* _TRY IT_: From the entries that follow, list every line in which the string "SLATE" appears.

Items from a data source
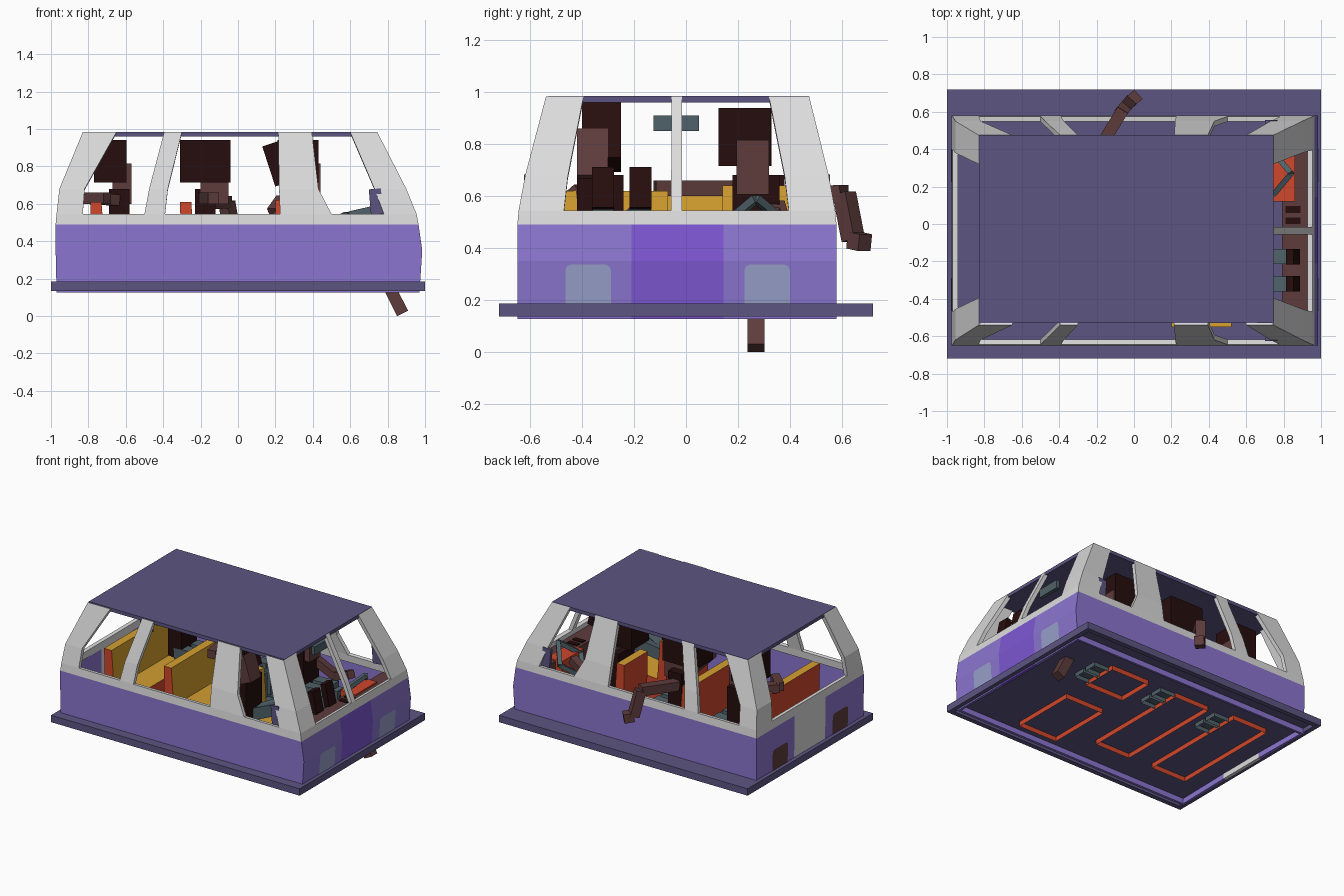
import bpy, bmesh, math
from mathutils import Vector, Matrix

if "Cube" in bpy.data.objects:
    bpy.data.objects.remove(bpy.data.objects["Cube"])


def material(name, hexa):
    lin = []
    for i in (0, 2, 4):
        c = int(hexa[i:i + 2], 16) / 255
        lin.append(c / 12.92 if c < 0.04045 else ((c + 0.055) / 1.055) ** 2.4)
    m = bpy.data.materials.new(name)
    m.diffuse_color = (*lin, 1)
    m.use_nodes = True
    m.node_tree.nodes["Principled BSDF"].inputs["Base Color"].default_value = m.diffuse_color
    return m


PURPLE = material("body purple", "8B76D0")
VIOLET = material("panel violet", "7D57D2")
PLUM = material("roof plum", "5D5582")
WHITE = material("frame white", "DCDCDC")
LAMP = material("lamp blue", "98A0CA")
RED = material("seat red", "D0472B")
YELLOW = material("seat yellow", "D6A030")
DARK = material("dark hair", "260D0D")
BROWN = material("brown skin", "5E3C3C")
SLATE = material("slate cloth", "50626A")


def make(name, bm, *mats):
    me = bpy.data.meshes.new(name)
    bm.to_mesh(me)
    bm.free()
    for m in mats:
        me.materials.append(m)
    ob = bpy.data.objects.new(name, me)
    bpy.context.collection.objects.link(ob)
    return ob


def box(name, mat, x, y, z, tilt=0, open_bottom=False):
    """Box from (min, max) ranges, tilted about its own y axis."""
    bm = bmesh.new()
    bmesh.ops.create_cube(bm, size=1)
    if open_bottom:
        bmesh.ops.delete(bm, geom=[f for f in bm.faces if f.normal.z < -0.5], context='FACES')
    bm.transform(Matrix.Diagonal((x[1] - x[0], y[1] - y[0], z[1] - z[0], 1)))
    bm.transform(Matrix.Rotation(math.radians(tilt), 4, 'Y'))
    bm.transform(Matrix.Translation((sum(x) / 2, sum(y) / 2, sum(z) / 2)))
    return make(name, bm, mat)


def limb(name, mat, pts, w=0.065):
    """Chain of square bars through the points."""
    for a, b in zip(pts, pts[1:]):
        a, b = Vector(a), Vector(b)
        bm = bmesh.new()
        bmesh.ops.create_cube(bm, size=1)
        bm.transform(Matrix.Diagonal((w, w, (b - a).length, 1)))
        q = (b - a).to_track_quat('Z', 'Y').to_matrix().to_4x4()
        bm.transform(Matrix.Translation((a + b) / 2) @ q)
        make(name, bm, mat)


def shell(name, rows, skip, thick, mats, index):
    """Walls round the car. Row: z, xs of the sides, y min/max, inner ys front and back."""
    bm = bmesh.new()
    rings = []
    for z, xs, y0, y1, fy, by in rows:
        p = [(x, y0) for x in xs] + [(xs[-1], y) for y in fy]
        p += [(x, y1) for x in reversed(xs)] + [(xs[0], y) for y in reversed(by)]
        rings.append([bm.verts.new((x, y, z)) for x, y in p])
    n = len(rings[0])
    for r, (lo, hi) in enumerate(zip(rings, rings[1:])):
        for i in range(n):
            if not skip(r, i):
                j = (i + 1) % n
                bm.faces.new((lo[i], lo[j], hi[j], hi[i])).material_index = index(i)
    bmesh.ops.delete(bm, geom=[v for v in bm.verts if not v.link_faces], context='VERTS')
    ob = make(name, bm, *mats)
    s = ob.modifiers.new("thickness", 'SOLIDIFY')
    s.thickness, s.offset = thick, -1
    return ob


# lower body, with centre panels on front and back
ends = [-0.21, 0.145]
shell("lower_body",
      [(0.125, [-0.97, 0.97], -0.65, 0.58, ends, ends),
       (0.35, [-0.975, 0.985], -0.65, 0.58, ends, ends),
       (0.49, [-0.975, 0.965], -0.65, 0.58, ends, ends)],
      lambda r, i: False, 0.025, (PURPLE, VIOLET, WHITE),
      lambda i: {2: 1, 6: 2}.get(i, 0))

# window frame: belt and pillars
low = [-0.83, -0.50, -0.39, 0.225, 0.50, 0.78]
mid = [-0.82, -0.475, -0.375, 0.22, 0.43, 0.73]
top = [-0.65, -0.395, -0.30, 0.215, 0.395, 0.60]
WINDOWS = {1, 3, 5, 8, 10, 13, 15, 17, 20}
f_low, f_top = [-0.47, -0.057, -0.015, 0.396], [-0.395, -0.055, -0.015, 0.32]
f_mid = [-0.455, -0.057, -0.015, 0.38]
shell("window_frame",
      [(0.49, [-0.975] + low + [0.965], -0.65, 0.58, f_low, [-0.47, 0.396]),
       (0.545, [-0.97] + low + [0.955], -0.645, 0.575, f_low, [-0.47, 0.396]),
       (0.68, [-0.955] + mid + [0.90], -0.62, 0.55, f_mid, [-0.455, 0.38]),
       (0.983, [-0.83] + top + [0.745], -0.54, 0.475, f_top, [-0.395, 0.32])],
      lambda r, i: r > 0 and i in WINDOWS, 0.028, (WHITE,), lambda i: 0)

# roof, floor and skirt rim
box("roof", PLUM, (-0.83, 0.745), (-0.53, 0.475), (0.96, 0.985))
box("floor", PLUM, (-1, 1), (-0.72, 0.72), (0.165, 0.185))
for s in (-1, 1):
    box("skirt_side", PLUM, (-1, 1), sorted((s * 0.72, s * 0.685)), (0.135, 0.185))
    box("skirt_end", PLUM, sorted((s, s * 0.965)), (-0.72, 0.72), (0.135, 0.185))


# head and tail lamps: thin rounded plates following the wall
def lamp(name, mat, sign, y0, y1):
    c = 0.02
    pts = [(y0, 0.186), (y1, 0.186), (y1, 0.335 - c), (y1 - c * 0.3, 0.335 - c * 0.3),
           (y1 - c, 0.335), (y0 + c, 0.335), (y0 + c * 0.3, 0.335 - c * 0.3), (y0, 0.335 - c)]
    if sign < 0:
        pts.reverse()
    slope = 0.015 if sign > 0 else 0.005
    bm = bmesh.new()
    bm.faces.new([bm.verts.new((sign * (0.974 + slope * (z - 0.125) / 0.225), y, z))
                  for y, z in pts])
    make(name, bm, mat)


for y0, y1 in ((-0.465, -0.29), (0.225, 0.40)):
    lamp("head_lamp", LAMP, 1, y0, y1)
    lamp("tail_lamp", BROWN, -1, y0, y1)


# seats: L profile, yellow towards front and top, red elsewhere
def seat(name, x0, x1, y0, y1, h):
    prof = [(x0, 0.13), (x1, 0.13), (x1, 0.36), (x0 + 0.07, 0.34), (x0 + 0.05, h), (x0 - 0.01, h)]
    bm = bmesh.new()
    a = [bm.verts.new((x, y0, z)) for x, z in prof]
    b = [bm.verts.new((x, y1, z)) for x, z in prof]
    bm.faces.new(a)
    bm.faces.new(b[::-1])
    for i in range(1, 6):
        j = (i + 1) % 6
        f = bm.faces.new((a[j], a[i], b[i], b[j]))
        f.material_index = 1 if i in (2, 3, 4) else 0
    bmesh.ops.recalc_face_normals(bm, faces=bm.faces)
    make(name, bm, RED, YELLOW)


seat("front_bench", 0.21, 0.52, -0.55, -0.07, 0.62)
seat("driver_seat", 0.22, 0.53, 0.14, 0.41, 0.64)
seat("middle_bench", -0.30, -0.02, -0.41, 0.40, 0.61)
seat("rear_bench", -0.78, -0.50, -0.41, 0.42, 0.61)


# seated people: hair block, head, torso, bent legs and shoes
def person(hx, hy, headx, heady, headz, cx, cy, foot=None, tilt=0):
    box("hair", DARK, hx, hy, (0.715, 0.94), tilt)
    box("head", BROWN, headx, heady, headz, tilt)
    box("torso", DARK, (cx - 0.05, cx + 0.06), (cy - 0.09, cy + 0.09), (0.36, 0.68))
    if foot:
        for s in (-0.055, 0.055):
            limb("leg", SLATE, [(cx, cy + s, 0.39), (foot - 0.02, cy + s, 0.40),
                                (foot - 0.02, cy + s, 0.16)], 0.075)
            box("shoe", SLATE, (foot - 0.06, foot + 0.07), (cy + s - 0.045, cy + s + 0.045),
                (0.135, 0.22), 0, True)


person((0.21, 0.43), (0.125, 0.325), (0.33, 0.44), (0.195, 0.32), (0.605, 0.815), 0.34, 0.27, 0.58)
person((-0.31, -0.04), (0.13, 0.33), (-0.20, -0.05), (0.20, 0.32), (0.60, 0.80), -0.18, 0.29, 0.03)
person((-0.77, -0.595), (0.13, 0.33), (-0.67, -0.57), (0.20, 0.32), (0.60, 0.815), -0.64, 0.27, -0.45)
person((0.16, 0.34), (-0.40, -0.25), (0.27, 0.37), (-0.42, -0.30), (0.66, 0.85), 0.30, -0.33, None, -18)

# arms
limb("window_arm", BROWN, [(-0.20, 0.38, 0.60), (-0.06, 0.61, 0.61), (-0.03, 0.645, 0.43), (0.02, 0.69, 0.42)])
limb("middle_arm", BROWN, [(-0.18, 0.22, 0.63), (-0.13, -0.12, 0.63)], 0.06)
limb("rear_arm", BROWN, [(-0.65, 0.20, 0.62), (-0.81, 0.08, 0.63), (-0.70, -0.02, 0.63)], 0.06)
limb("driver_arm", BROWN, [(0.36, 0.35, 0.56), (0.52, 0.38, 0.46), (0.68, 0.33, 0.53)], 0.055)
limb("passenger_arm", BROWN, [(0.24, -0.40, 0.62), (0.19, -0.48, 0.55), (0.36, -0.50, 0.42)], 0.06)

# pedal leg through the floor, passenger legs up on the dashboard
limb("pedal_leg", BROWN, [(0.70, 0.27, 0.37), (0.88, 0.27, 0.014)])
for y in (-0.32, -0.175):
    limb("raised_leg", SLATE, [(0.34, -0.30, 0.40), (0.60, y, 0.52), (0.84, y, 0.575)], 0.08)
    box("raised_shoe", DARK, (0.83, 0.87), (y - 0.042, y + 0.042), (0.55, 0.71), -12)

# dashboard, steering wheel and mirrors
box("dashboard", BROWN, (0.79, 0.945), (-0.60, 0.53), (0.30, 0.50))
box("dashboard_hood", RED, (0.74, 0.86), (0.12, 0.37), (0.40, 0.51))
for y in (0.0, 0.06):
    box("dashboard_vent", DARK, (0.81, 0.89), (y, y + 0.035), (0.49, 0.507))
d, c = 0.10, Vector((0.74, 0.27, 0.49))
ring = [c + Vector(v) for v in ((d, 0, d), (0, 0.12, 0), (-d, 0, -d), (0, -0.12, 0), (d, 0, d))]
limb("steering_wheel", SLATE, ring, 0.03)
box("rear_view_mirror", SLATE, (0.68, 0.705), (-0.125, 0.05), (0.85, 0.91))
box("near_side_mirror", PLUM, (0.705, 0.77), (-0.625, -0.605), (0.545, 0.68), -5)
box("far_side_mirror", PLUM, (0.705, 0.77), (0.535, 0.555), (0.545, 0.68), -5)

* _RESULT FOR THIS EXERCISE_:
SLATE = material("slate cloth", "50626A")
            limb("leg", SLATE, [(cx, cy + s, 0.39), (foot - 0.02, cy + s, 0.40),
            box("shoe", SLATE, (foot - 0.06, foot + 0.07), (cy + s - 0.045, cy + s + 0.045),
    limb("raised_leg", SLATE, [(0.34, -0.30, 0.40), (0.60, y, 0.52), (0.84, y, 0.575)], 0.08)
limb("steering_wheel", SLATE, ring, 0.03)
box("rear_view_mirror", SLATE, (0.68, 0.705), (-0.125, 0.05), (0.85, 0.91))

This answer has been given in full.